In between doing loads of laundry, housework, clearing out our son’s room to make way for the new bed plus, cleaning the car (promised a month ago) and washing the first of many windows, I successfully machine basted the quilt-in-progress with Vanish Lite water soluble thread (by Superior).
Instead of beginning the quilting, I decided to take a break and make one rabbit postcard. Almost everything that could go wrong did go wrong. I did not read my own instructions which were right in front of me nor did I compulsively check the steps along the way: I cut the background fabric the wrong size; I forgot to add the cardstock paper back before zigzagging the outside edge and I ran out of the chosen bobbin thread with no more to be had in that color.
Each time I had to scramble for a solution. It’s good to remember there will be days like that and most times, everything will turn out okay anyway.
I am still chasing the goose ideas with or without a rail fence component, but meanwhile I’m working on the UFO for the new guest bed (arrives Friday) for the bedroom that our son has not lived in since the summer of 2006, when he delivered pizzas between his freshman and sophomore years of college. This long sentence is representative of the List of Things To Do to fully reclaim the bedroom.
I’m adding a pieced shot cotton border, using 44 differenct colors of fabrics.
Years ago I discovered the magic of stitching my seams open with water soluble thread (top and bobbin), especially with large quilts like this one. As more seams get added and ironed, it’s easy to start scrunching those previously beautifully pressed seams.

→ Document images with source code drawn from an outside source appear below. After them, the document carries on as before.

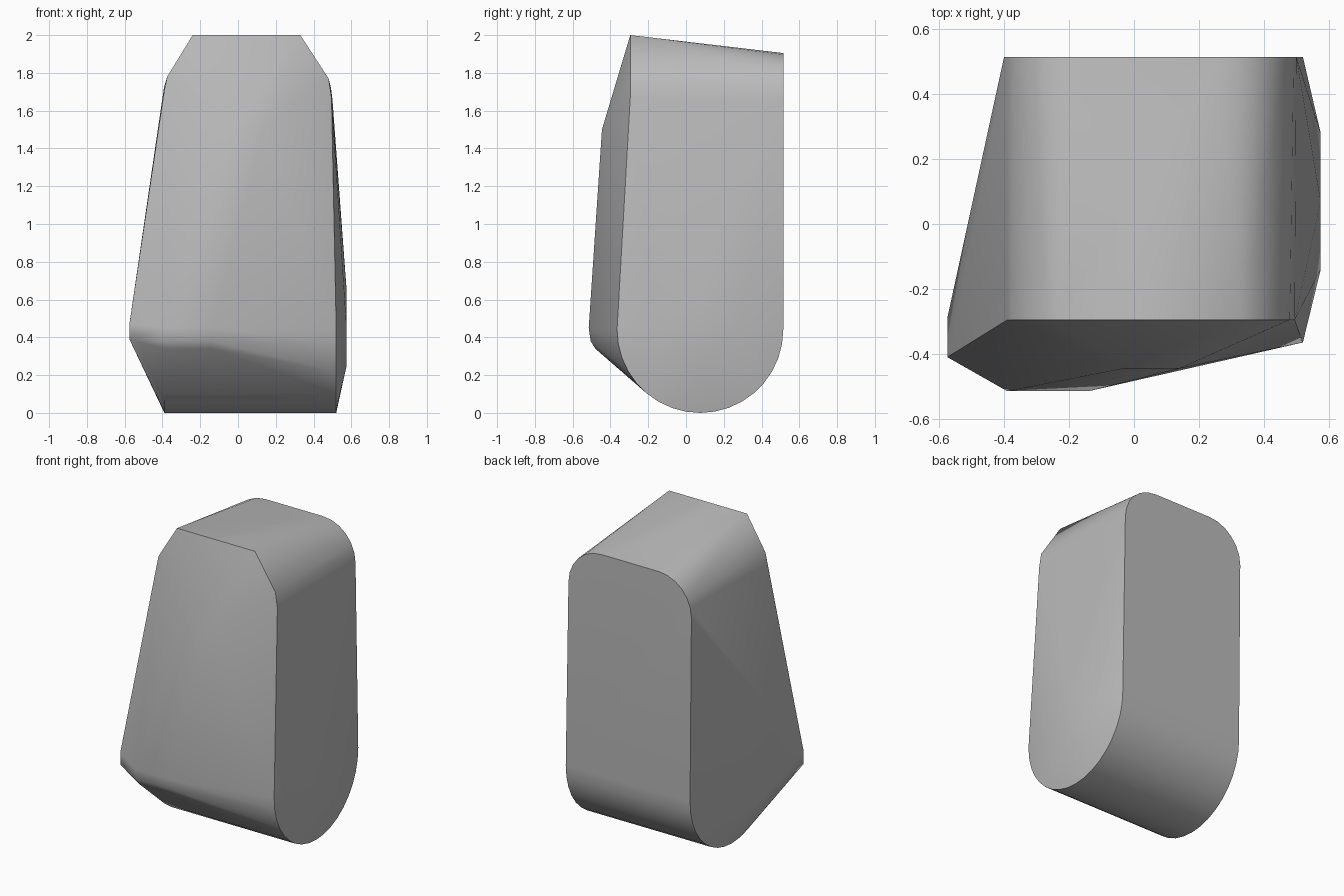
import bpy, bmesh, math

cube = bpy.data.objects.get("Cube")
if cube:
    bpy.data.objects.remove(cube, do_unlink=True)

mat = bpy.data.materials.new("mid_grey")
mat.use_nodes = True
grey = (0.5, 0.5, 0.5, 1)
mat.diffuse_color = grey
mat.node_tree.nodes["Principled BSDF"].inputs["Base Color"].default_value = grey


def trough(x, radius=0.44, steps=18):
    """Half circle that rounds the underside at one side."""
    return [(x, 0.075 - radius * math.cos(math.pi * i / steps),
             radius - radius * math.sin(math.pi * i / steps)) for i in range(steps + 1)]


def corner(sign, steps=6):
    """Rounded upper corner of the back face."""
    cx, cz, rx, rz = 0.05 + sign * 0.21, 1.66, 0.24, 0.245
    return [(cx + sign * rx * math.cos(math.pi / 2 * i / steps), 0.515,
             cz + rz * math.sin(math.pi / 2 * i / steps)) for i in range(steps + 1)]


# Rounded underside and back
points = trough(0.52) + trough(-0.39) + corner(1) + corner(-1)

# Chamfered top of the front
points += [(x, -0.295, z) for x, z in
           ((-0.24, 2), (0.33, 2), (-0.375, 1.78), (0.48, 1.77), (-0.39, 1.71), (0.495, 1.67))]

# Front bulge and its blunt lower lip
points += [(-0.03, -0.445, 1.5), (0.14, -0.445, 1.5)]
for y, z in ((-0.515, 0.45), (-0.505, 0.38), (-0.48, 0.34)):
    points += [(-0.39, y, z), (-0.14, y, z)]

# Flared right corner
points += [(-0.575, -0.41, 0.39), (-0.575, -0.41, 0.47), (-0.575, -0.29, 0.44)]

# Slight swelling of the left side
points += [(0.575, -0.14, 0.45), (0.575, 0.28, 0.45), (0.575, 0.07, 0.25), (0.575, 0.07, 0.65)]

# Wrap the guide points in one convex skin
bm = bmesh.new()
for p in points:
    bm.verts.new(p)
result = bmesh.ops.convex_hull(bm, input=bm.verts)
loose = [v for v in bm.verts if not v.link_faces]
bmesh.ops.delete(bm, geom=loose, context='VERTS')
bmesh.ops.recalc_face_normals(bm, faces=bm.faces)
mesh = bpy.data.meshes.new("rounded_block")
bm.to_mesh(mesh)
bm.free()
mesh.materials.append(mat)
block = bpy.data.objects.new("rounded_block", mesh)
bpy.context.collection.objects.link(block)

bpy.ops.object.select_all(action='DESELECT')
block.select_set(True)
bpy.context.view_layer.objects.active = block
bpy.ops.object.shade_smooth_by_angle(angle=math.radians(30))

I don’t understand why, but stitched seams also keeps the entire quilt top looking almost freshly pressed. Hey, it works, that’s all I know. (You can also stitched through pressed over seams, but please try stitching seams open and experience flat seams and intersections for yourself.)

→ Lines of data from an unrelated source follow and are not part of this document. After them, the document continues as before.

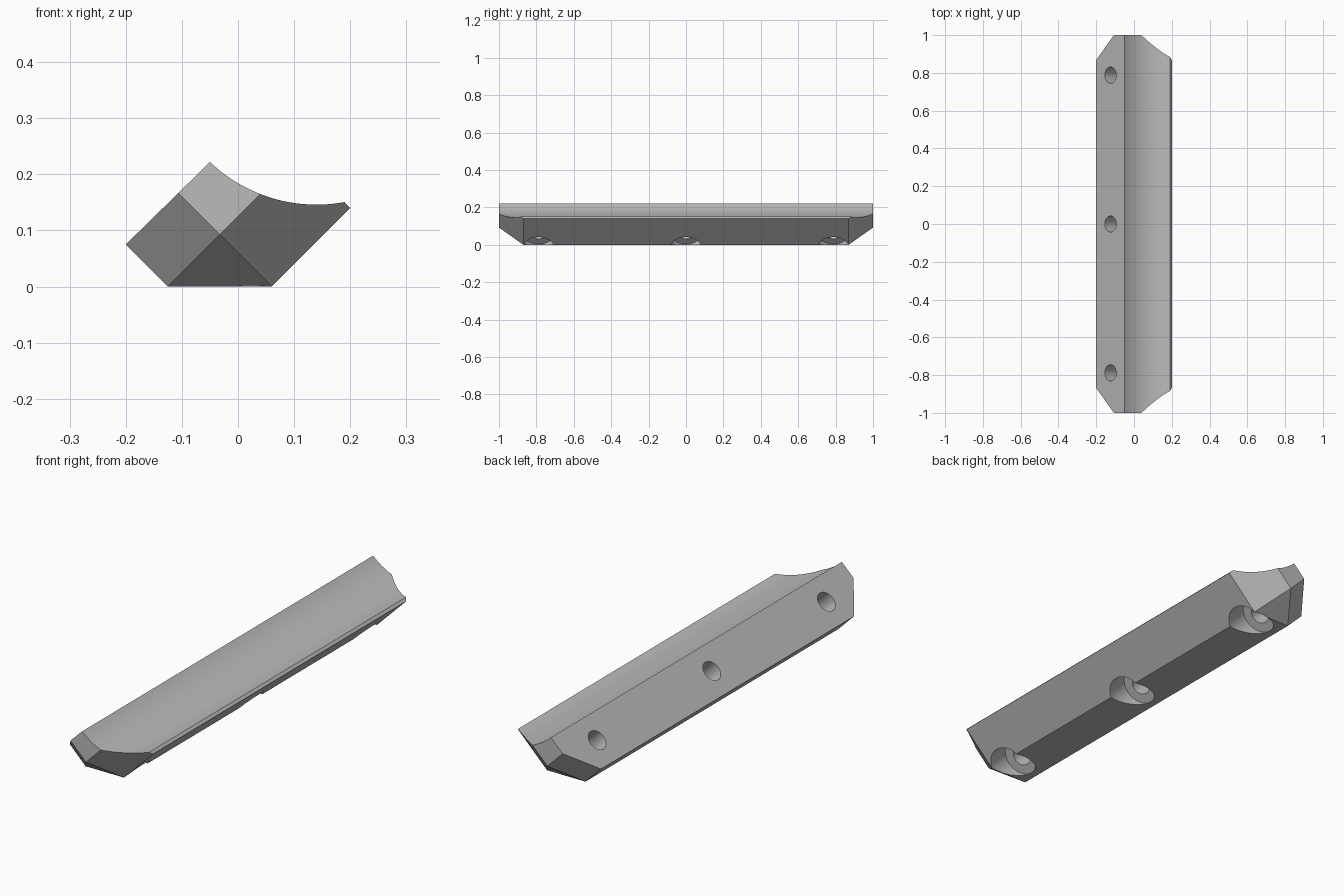
import bpy
import bmesh
import math
from mathutils import Vector

cube = bpy.data.objects.get("Cube")
if cube:
    bpy.data.objects.remove(cube, do_unlink=True)

R2 = math.sqrt(2)

# Single grey material
grey = bpy.data.materials.new("plain grey")
grey.use_nodes = True
color = (0.5, 0.5, 0.5, 1)
grey.diffuse_color = color
grey.node_tree.nodes["Principled BSDF"].inputs["Base Color"].default_value = color

# Cross-section: flat sides plus a concave top arc
profile = [(-0.2, 0.075), (-0.125, 0), (0.06, 0), (0.2, 0.14)]
radius, cx, low = 0.2755, 0.14, 0.146
start, end, steps = math.asin(0.05 / radius), math.asin(-0.19 / radius), 28
for i in range(steps + 1):
    a = start + (end - start) * i / steps
    profile.append((cx + radius * math.sin(a), low + radius * (1 - math.cos(a))))

# Extrude the bar along y
bm = bmesh.new()
base = bm.faces.new([bm.verts.new((x, -1, z)) for x, z in profile])
ext = bmesh.ops.extrude_face_region(bm, geom=[base], use_keep_orig=True)
moved = [g for g in ext["geom"] if isinstance(g, bmesh.types.BMVert)]
bmesh.ops.translate(bm, verts=moved, vec=(0, 2, 0))
bmesh.ops.recalc_face_normals(bm, faces=bm.faces)


def slice_off(point, normal):
    """Cut away the outer side of a plane and cap the opening."""
    cut = bmesh.ops.bisect_plane(
        bm, geom=bm.verts[:] + bm.edges[:] + bm.faces[:], dist=1e-5,
        plane_co=Vector(point), plane_no=Vector(normal).normalized(), clear_outer=True)
    edges = [g for g in cut["geom_cut"] if isinstance(g, bmesh.types.BMEdge)]
    bmesh.ops.contextual_create(bm, geom=edges)


# Chamfers on both ends: left, right and underside
for s in (-1, 1):
    slice_off((0.06, s, 0), (-1, s * R2, -1))
    slice_off((-0.125, s, 0), (1, s * R2, -1))
    slice_off((0, s, 0.0925), (0, s, -R2))
bmesh.ops.recalc_face_normals(bm, faces=bm.faces)

mesh = bpy.data.meshes.new("corner_bar")
bm.to_mesh(mesh)
bm.free()
mesh.materials.append(grey)
bar = bpy.data.objects.new("corner_bar", mesh)
bpy.context.collection.objects.link(bar)


def drill(name, y, r, w0, w1):
    """Subtract a slanted cylinder; w = x - z measures along the screw axis."""
    w = (w0 + w1) / 2
    bpy.ops.mesh.primitive_cylinder_add(
        vertices=48, radius=r, depth=(w1 - w0) / R2,
        location=((0.025 + w) / 2, y, (0.025 - w) / 2),
        rotation=(0, math.radians(135), 0))
    cutter = bpy.context.object
    cutter.name = name
    cutter.hide_render = True
    cutter.data.materials.append(grey)
    mod = bar.modifiers.new(name, 'BOOLEAN')
    mod.operation = 'DIFFERENCE'
    mod.solver = 'EXACT'
    mod.object = cutter
    bpy.ops.object.select_all(action='DESELECT')
    bar.select_set(True)
    bpy.context.view_layer.objects.active = bar
    bpy.ops.object.modifier_apply(modifier=mod.name)
    bpy.data.objects.remove(cutter, do_unlink=True)


# Screw holes with wide counterbores on the underside
for y in (-0.788, 0, 0.788):
    drill("counterbore", y, 0.084, -0.1, 0.4)
    drill("screw_hole", y, 0.043, -0.5, 0)

bpy.ops.object.shade_smooth_by_angle(angle=math.radians(30))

After getting the quilt squared away on the batting, I rolled up half of the quilt top on a swim noodle. After spraying the 505 brand spray baste on the exposed batting, I easily unrolled the quilt top, a few inches at a time, smoothing the way from the middle the sides, slowly advancing the roll to the end. Moving my hand in big circles, I rubbed the spray basted part to connect the layers. Repeat with the other half. Let the spray basting dry a bit before repeating the process with the quilt backing fabric.
I love this method of spray basting the quilt sandwich because I can do it all by myself and it works really well. This time I let Side One (quilt top) dry while I packed up a few boxes of The Kid’s stuff, which we will store until he has a larger and more permanent home, before I repeated the process with Side Two (quilt back).
Meanwhile, I had two kitty helpers:
Izzy, the frisky kitty, played “attack the batting”.
Cooper, the sleepy kitty, found a sunbeam on the cat hammock in the sewing room.
State of Oregon Craft
Museum of Contemporary Craft
June 5 to August 15, 2015
You never need an excuse to go to Portland and enjoy all the Portlandia Things to Do, but if you get a chance, go see this exhibit curated by Nicole Nathan and Namita Gupta Wiggers.
“Craft is the stuff of everyday life. It is a tangible rubric for measuring the state of the state and for discovering how we live through what we make. In the same way that biennials of fine art demonstrate the state of “culture”, State of Oregon Craft and its related programming takes stock of how Oregonians make and live with craft objects today.”
I’d be excited about this exhibit even if my quilt, Autumn Textures, 2009, had not been invited to help tell the story of the “breadth, diversity, history and future of Oregon’s artisan craft makers…”. But now I’m even more excited to go to Portland.
I identify with being a “maker” along with having an eclectic range of primarily fiber arts interests.
Time to make some more stuff!
Note: photographs by Craig Howell, Studio Craig